**** Supplied material ****

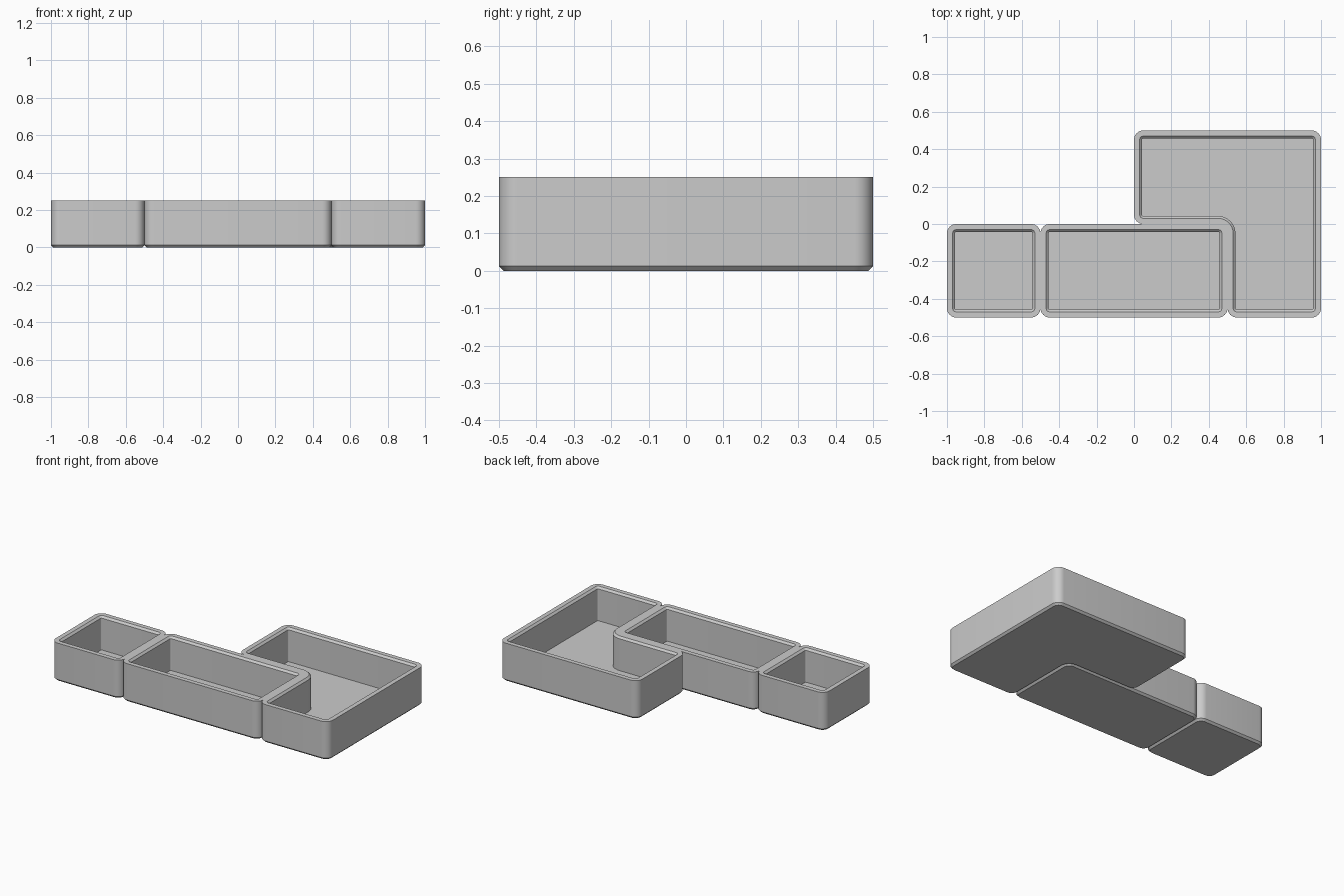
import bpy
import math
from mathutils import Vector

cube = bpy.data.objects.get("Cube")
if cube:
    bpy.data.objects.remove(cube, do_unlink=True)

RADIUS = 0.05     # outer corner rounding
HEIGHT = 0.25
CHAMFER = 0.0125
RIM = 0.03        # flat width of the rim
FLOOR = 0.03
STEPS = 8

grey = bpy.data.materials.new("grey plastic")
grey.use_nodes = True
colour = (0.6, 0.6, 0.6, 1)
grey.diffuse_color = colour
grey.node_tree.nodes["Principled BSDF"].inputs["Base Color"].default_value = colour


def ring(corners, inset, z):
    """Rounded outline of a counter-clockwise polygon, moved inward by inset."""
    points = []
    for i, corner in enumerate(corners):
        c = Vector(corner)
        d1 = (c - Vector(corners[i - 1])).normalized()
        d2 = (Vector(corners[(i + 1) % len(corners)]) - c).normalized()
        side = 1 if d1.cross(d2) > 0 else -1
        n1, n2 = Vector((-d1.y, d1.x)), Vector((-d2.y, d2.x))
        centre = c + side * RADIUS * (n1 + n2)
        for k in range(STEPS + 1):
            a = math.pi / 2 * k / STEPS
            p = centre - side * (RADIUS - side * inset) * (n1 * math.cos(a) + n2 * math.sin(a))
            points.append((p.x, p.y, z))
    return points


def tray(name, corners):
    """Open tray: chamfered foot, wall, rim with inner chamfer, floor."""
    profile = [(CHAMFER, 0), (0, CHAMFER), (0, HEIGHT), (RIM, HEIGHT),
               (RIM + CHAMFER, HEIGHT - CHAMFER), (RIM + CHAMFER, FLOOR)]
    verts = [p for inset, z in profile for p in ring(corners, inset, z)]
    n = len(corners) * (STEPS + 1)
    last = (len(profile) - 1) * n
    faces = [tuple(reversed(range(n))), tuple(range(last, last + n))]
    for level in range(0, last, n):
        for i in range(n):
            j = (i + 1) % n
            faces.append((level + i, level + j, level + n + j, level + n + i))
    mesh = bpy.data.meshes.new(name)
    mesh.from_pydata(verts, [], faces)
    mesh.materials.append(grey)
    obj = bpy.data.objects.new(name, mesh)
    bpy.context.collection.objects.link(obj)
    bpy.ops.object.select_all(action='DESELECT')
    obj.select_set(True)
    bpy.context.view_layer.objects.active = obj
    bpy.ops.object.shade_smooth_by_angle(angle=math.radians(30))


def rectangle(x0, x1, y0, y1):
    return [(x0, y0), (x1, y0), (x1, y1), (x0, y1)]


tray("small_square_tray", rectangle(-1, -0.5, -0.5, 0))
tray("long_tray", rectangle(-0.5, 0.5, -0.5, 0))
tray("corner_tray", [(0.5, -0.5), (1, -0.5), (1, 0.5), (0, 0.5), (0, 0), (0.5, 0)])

****

▶ _Your objective_
Restate the data above word for word. Skip every picture.

▶ _Task answer_
import bpy
import math
from mathutils import Vector

cube = bpy.data.objects.get("Cube")
if cube:
    bpy.data.objects.remove(cube, do_unlink=True)

RADIUS = 0.05     # outer corner rounding
HEIGHT = 0.25
CHAMFER = 0.0125
RIM = 0.03        # flat width of the rim
FLOOR = 0.03
STEPS = 8

grey = bpy.data.materials.new("grey plastic")
grey.use_nodes = True
colour = (0.6, 0.6, 0.6, 1)
grey.diffuse_color = colour
grey.node_tree.nodes["Principled BSDF"].inputs["Base Color"].default_value = colour


def ring(corners, inset, z):
    """Rounded outline of a counter-clockwise polygon, moved inward by inset."""
    points = []
    for i, corner in enumerate(corners):
        c = Vector(corner)
        d1 = (c - Vector(corners[i - 1])).normalized()
        d2 = (Vector(corners[(i + 1) % len(corners)]) - c).normalized()
        side = 1 if d1.cross(d2) > 0 else -1
        n1, n2 = Vector((-d1.y, d1.x)), Vector((-d2.y, d2.x))
        centre = c + side * RADIUS * (n1 + n2)
        for k in range(STEPS + 1):
            a = math.pi / 2 * k / STEPS
            p = centre - side * (RADIUS - side * inset) * (n1 * math.cos(a) + n2 * math.sin(a))
            points.append((p.x, p.y, z))
    return points


def tray(name, corners):
    """Open tray: chamfered foot, wall, rim with inner chamfer, floor."""
    profile = [(CHAMFER, 0), (0, CHAMFER), (0, HEIGHT), (RIM, HEIGHT),
               (RIM + CHAMFER, HEIGHT - CHAMFER), (RIM + CHAMFER, FLOOR)]
    verts = [p for inset, z in profile for p in ring(corners, inset, z)]
    n = len(corners) * (STEPS + 1)
    last = (len(profile) - 1) * n
    faces = [tuple(reversed(range(n))), tuple(range(last, last + n))]
    for level in range(0, last, n):
        for i in range(n):
            j = (i + 1) % n
            faces.append((level + i, level + j, level + n + j, level + n + i))
    mesh = bpy.data.meshes.new(name)
    mesh.from_pydata(verts, [], faces)
    mesh.materials.append(grey)
    obj = bpy.data.objects.new(name, mesh)
    bpy.context.collection.objects.link(obj)
    bpy.ops.object.select_all(action='DESELECT')
    obj.select_set(True)
    bpy.context.view_layer.objects.active = obj
    bpy.ops.object.shade_smooth_by_angle(angle=math.radians(30))


def rectangle(x0, x1, y0, y1):
    return [(x0, y0), (x1, y0), (x1, y1), (x0, y1)]


tray("small_square_tray", rectangle(-1, -0.5, -0.5, 0))
tray("long_tray", rectangle(-0.5, 0.5, -0.5, 0))
tray("corner_tray", [(0.5, -0.5), (1, -0.5), (1, 0.5), (0, 0.5), (0, 0), (0.5, 0)])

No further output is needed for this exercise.